• **Task brief**:
Each line from the one containing "(0.06, 0.87, 0.88))" through the final line of the records is to be repeated exactly, with no additions.
=== Begin Enclosure ===
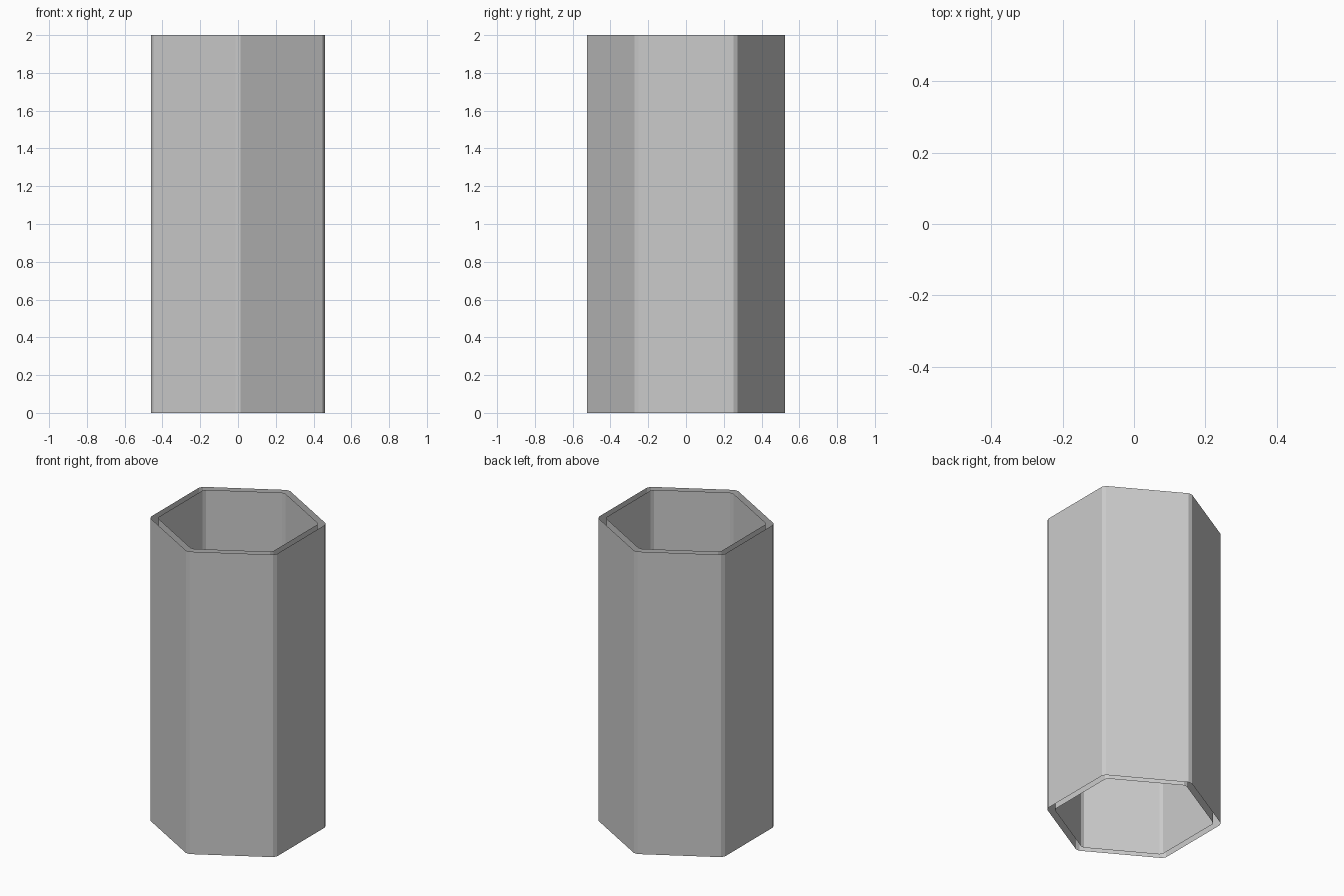
import bpy, math
from mathutils import Vector

if "Cube" in bpy.data.objects:
    bpy.data.objects.remove(bpy.data.objects["Cube"])

HEIGHT = 2.0


def hex_shell(name, apothem, chamfer, inward=False):
    """Open hexagonal tube with chamfered corners, points facing +-y."""
    radius = apothem / math.cos(math.pi / 6)
    corners = [Vector((radius * math.cos(a), radius * math.sin(a), 0))
               for a in (math.radians(90 + 60 * i) for i in range(6))]
    ring = []
    for i, c in enumerate(corners):
        for other in (corners[i - 1], corners[(i + 1) % 6]):
            ring.append(c + (other - c).normalized() * chamfer)
    n = len(ring)
    verts = ring + [p + Vector((0, 0, HEIGHT)) for p in ring]
    faces = [(i, (i + 1) % n, n + (i + 1) % n, n + i) for i in range(n)]
    if inward:
        faces = [f[::-1] for f in faces]
    mesh = bpy.data.meshes.new(name)
    mesh.from_pydata(verts, [], faces)
    obj = bpy.data.objects.new(name, mesh)
    bpy.context.collection.objects.link(obj)
    return obj


# Two nested walls; both ends and the gap between them stay open
hex_shell("outer_wall", 0.461, 0.015)
hex_shell("inner_wall", 0.42, 0.0137, inward=True)
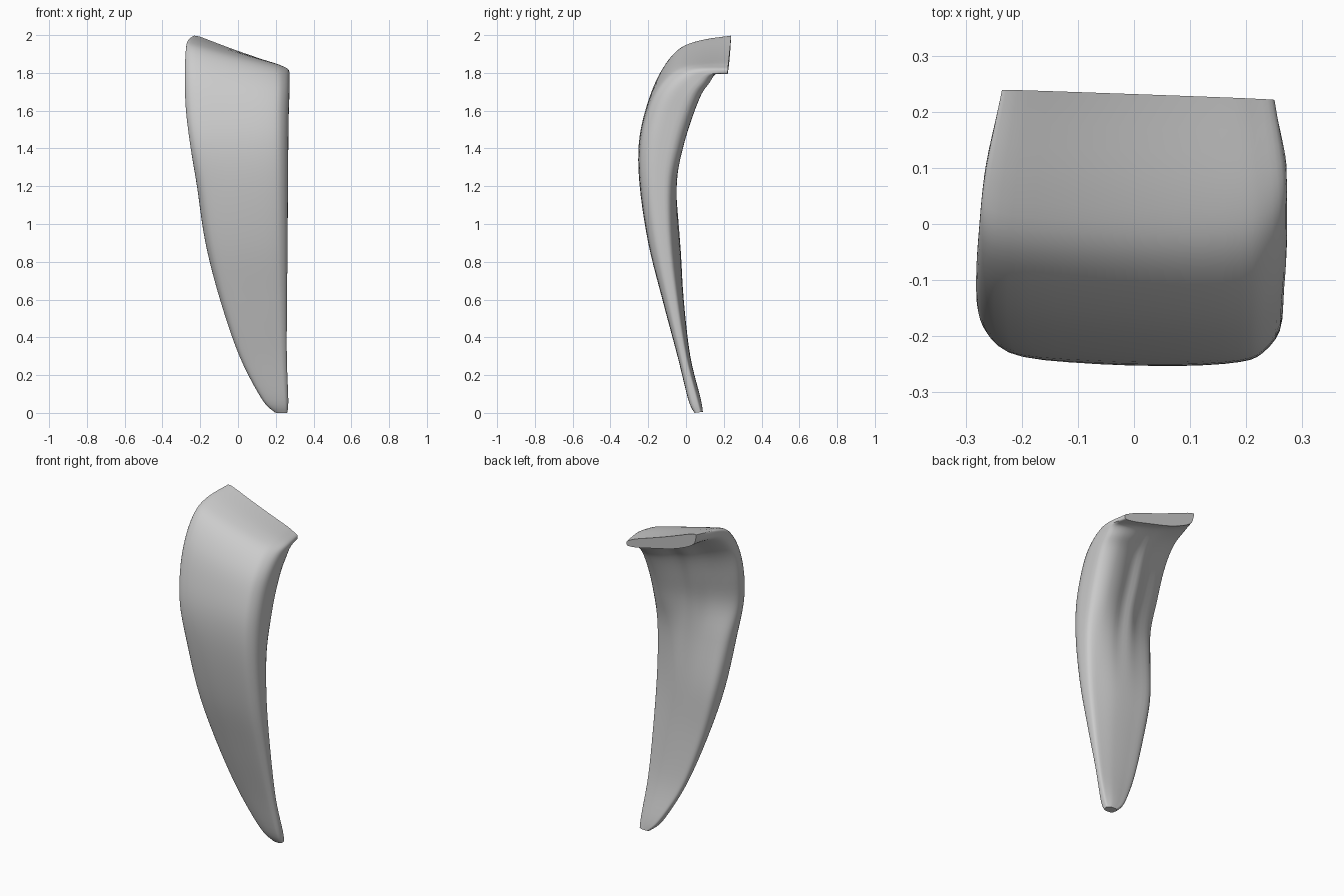
import bpy, bmesh
from mathutils import Vector

if "Cube" in bpy.data.objects:
    bpy.data.objects.remove(bpy.data.objects["Cube"])

# Cross-sections: (position across width -1..1, position front 0 .. back 1)
FRONT_LOW = [(-1, .6), (-.97, .32), (-.8, .12), (-.3, .02), (.3, 0), (.7, .03),
             (.86, .1), (.98, .26), (1, .5)]
FRONT_TOP = [(-1, .26), (-.97, .14), (-.8, .05), (-.3, .01), (.3, 0), (.7, .03),
             (.86, .1), (.98, .28), (1, .55)]
LOW = FRONT_LOW + [(.95, .7), (.7, .82), (.4, .92), (.15, .96), (-.15, .98),
                   (-.45, .98), (-.8, .97), (-.95, .85)]
BEND = FRONT_TOP + [(.97, .82), (.75, .96), (.45, .94), (.15, .82), (-.12, .8),
                    (-.4, .64), (-.75, .52), (-.95, .4)]
LIP = FRONT_TOP[:7] + [(.98, .18), (1, .35), (.96, .52), (.75, .64), (.4, .72),
                       (.1, .8), (-.15, .88), (-.45, .95), (-.8, .92), (-.95, .75)]

# Stations: front y, front z, back y, back z, left x, right x, drop of right side,
#           blend towards the bend section, blend towards the lip section
STATIONS = [
    (.045, .0, .09, .006, .195, .262, 0, 0, 0),
    (.012, .07, .078, .08, .125, .266, 0, 0, 0),
    (-.045, .30, .024, .30, .008, .258, 0, 0, 0),
    (-.125, .60, -.01, .60, -.095, .259, 0, 0, 0),
    (-.200, .90, -.028, .90, -.172, .262, 0, 0, 0),
    (-.245, 1.2, -.034, 1.2, -.217, .264, 0, .4, 0),
    (-.250, 1.42, -.006, 1.4, -.252, .266, 0, .9, 0),
    (-.215, 1.62, .038, 1.58, -.276, .268, .03, 1, 0),
    (-.155, 1.80, .09, 1.76, -.281, .272, .085, 1, 0),
    (-.06, 1.935, .145, 1.86, -.276, .272, .13, .85, .15),
    (.06, 1.985, .195, 1.915, -.265, .27, .15, .45, .55),
    (.24, 2.012, .235, 1.925, -.235, .25, .175, 0, 1),
]


def smooth(points, steps, closed):
    """Catmull-Rom interpolation through the points."""
    pts = [Vector(p) for p in points]
    n = len(pts)
    get = (lambda i: pts[i % n]) if closed else (lambda i: pts[max(0, min(n - 1, i))])
    out = []
    for i in range(n if closed else n - 1):
        a, b, c, d = (get(i + k) for k in (-1, 0, 1, 2))
        for s in range(steps):
            t = s / steps
            out.append(.5 * (2 * b + (c - a) * t + (2 * a - 5 * b + 4 * c - d) * t * t
                             + (3 * b - a - 3 * c + d) * t ** 3))
    if not closed:
        out.append(pts[-1])
    return out


# Loft the curved horn
low, bend, lip = (smooth(s, 3, True) for s in (LOW, BEND, LIP))
bm = bmesh.new()
rings = []
for fy, fz, by, bz, xl, xr, drop, wb, wl in smooth(STATIONS, 5, False):
    ring = []
    for a, b, c in zip(low, bend, lip):
        u, t = a * (1 - wb - wl) + b * wb + c * wl
        f = (u + 1) / 2
        ring.append(bm.verts.new((xl + (xr - xl) * f,
                                  fy + (by - fy) * t - .1 * f * max(0, drop) * wl,
                                  fz + (bz - fz) * t - drop * (1.25 * f - .25 * f * f))))
    rings.append(ring)
for r0, r1 in zip(rings, rings[1:]):
    for i in range(len(r0)):
        j = (i + 1) % len(r0)
        bm.faces.new((r0[i], r0[j], r1[j], r1[i]))

# Tip and top lip caps
bm.faces.new(rings[0])
bm.faces.new(rings[-1])
bmesh.ops.recalc_face_normals(bm, faces=bm.faces)

mesh = bpy.data.meshes.new("curved_horn")
bm.to_mesh(mesh)
bm.free()
horn = bpy.data.objects.new("curved_horn", mesh)
bpy.context.collection.objects.link(horn)
bpy.context.view_layer.objects.active = horn
horn.select_set(True)
bpy.ops.object.shade_smooth_by_angle(angle=0.8)
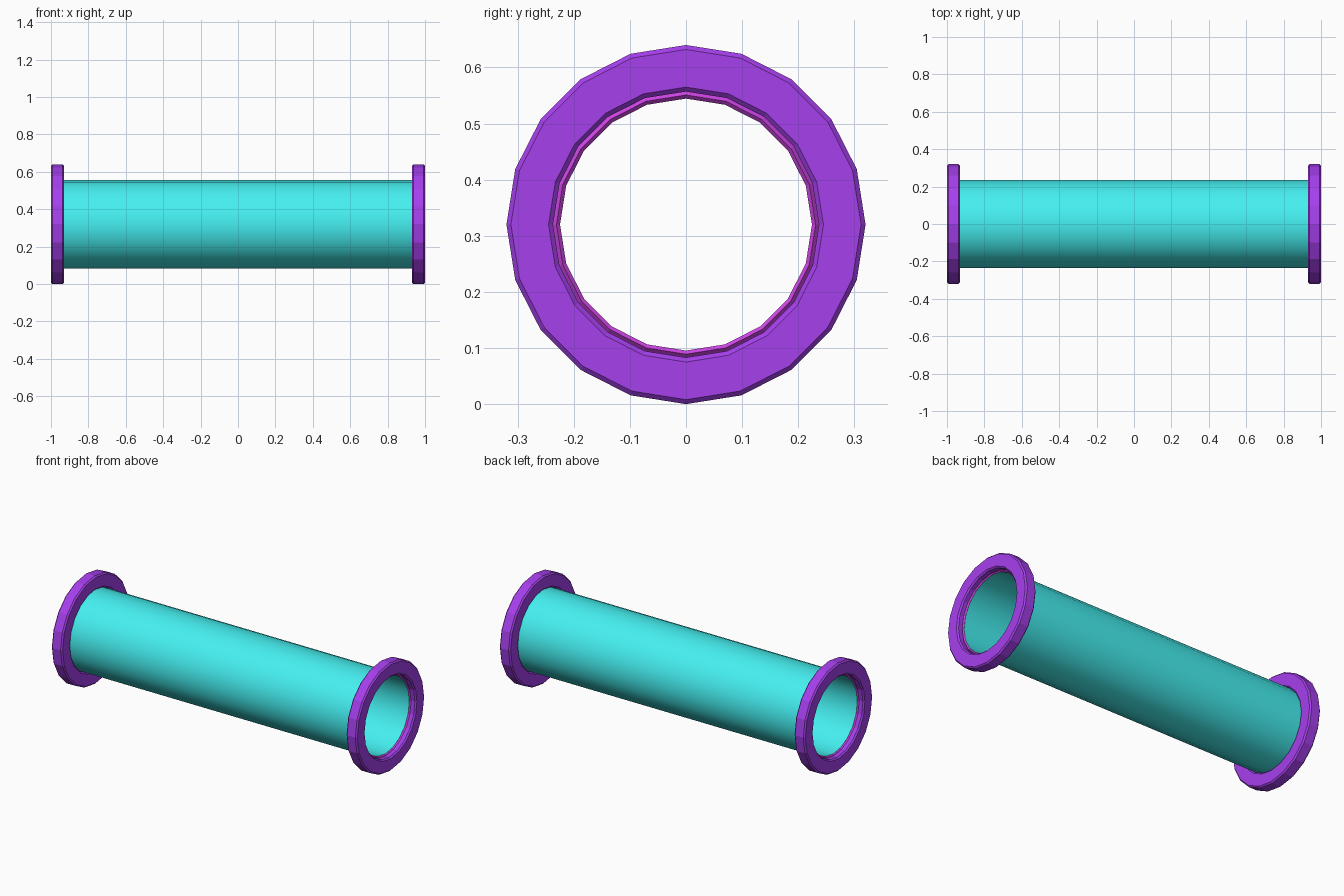
import bpy
from math import cos, sin, tau, radians

if "Cube" in bpy.data.objects:
    bpy.data.objects.remove(bpy.data.objects["Cube"])

SIDES = 20
AXIS_Z = 0.32


def material(name, rgb):
    m = bpy.data.materials.new(name)
    m.diffuse_color = (*rgb, 1)
    m.use_nodes = True
    m.node_tree.nodes["Principled BSDF"].inputs["Base Color"].default_value = m.diffuse_color
    return m


def lathe(name, profile, mat, smooth=False):
    """Spin a closed (x, radius) profile around the pipe axis."""
    if sum(x0 * r1 - x1 * r0 for (x0, r0), (x1, r1)
           in zip(profile, profile[1:] + profile[:1])) < 0:
        profile = profile[::-1]
    n = len(profile)
    verts = [(x, r * sin(tau * i / SIDES), AXIS_Z + r * cos(tau * i / SIDES))
             for i in range(SIDES) for x, r in profile]
    faces = []
    for i in range(SIDES):
        a, b = i * n, (i + 1) % SIDES * n
        for j in range(n):
            k = (j + 1) % n
            faces.append((a + j, a + k, b + k, b + j))
    mesh = bpy.data.meshes.new(name)
    mesh.from_pydata(verts, [], faces)
    mesh.materials.append(mat)
    obj = bpy.data.objects.new(name, mesh)
    bpy.context.collection.objects.link(obj)
    if smooth:
        bpy.ops.object.select_all(action='DESELECT')
        obj.select_set(True)
        bpy.context.view_layer.objects.active = obj
        bpy.ops.object.shade_smooth_by_angle(angle=radians(30))
    return obj


teal = material("teal", (0.06, 0.87, 0.88))
purple = material("purple", (0.38, 0.05, 0.85))
magenta = material("magenta", (0.65, 0.06, 0.82))

# Thin-walled tube
lathe("tube", [(-0.965, 0.226), (0.965, 0.226), (0.965, 0.236), (-0.965, 0.236)],
      teal, smooth=True)

# Chamfered flange and recessed ridged rim at each end
x0, x1, c = 0.93, 1.0, 0.008
flange = [(x0 + c, 0.237), (x1 - c, 0.237), (x1, 0.245), (x1, 0.32 - c),
          (x1 - c, 0.32), (x0 + c, 0.32), (x0, 0.32 - c), (x0, 0.245)]
rim = [(0.958, 0.231), (0.965, 0.2245), (0.972, 0.231), (0.965, 0.237)]
for side, s in (("left", -1), ("right", 1)):
    lathe(side + "_flange", [(s * x, r) for x, r in flange], purple)
    lathe(side + "_rim", [(s * x, r) for x, r in rim], magenta)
=== End Enclosure ===
• **Solution to this task**:
teal = material("teal", (0.06, 0.87, 0.88))
purple = material("purple", (0.38, 0.05, 0.85))
magenta = material("magenta", (0.65, 0.06, 0.82))

# Thin-walled tube
lathe("tube", [(-0.965, 0.226), (0.965, 0.226), (0.965, 0.236), (-0.965, 0.236)],
      teal, smooth=True)

# Chamfered flange and recessed ridged rim at each end
x0, x1, c = 0.93, 1.0, 0.008
flange = [(x0 + c, 0.237), (x1 - c, 0.237), (x1, 0.245), (x1, 0.32 - c),
          (x1 - c, 0.32), (x0 + c, 0.32), (x0, 0.32 - c), (x0, 0.245)]
rim = [(0.958, 0.231), (0.965, 0.2245), (0.972, 0.231), (0.965, 0.237)]
for side, s in (("left", -1), ("right", 1)):
    lathe(side + "_flange", [(s * x, r) for x, r in flange], purple)
    lathe(side + "_rim", [(s * x, r) for x, r in rim], magenta)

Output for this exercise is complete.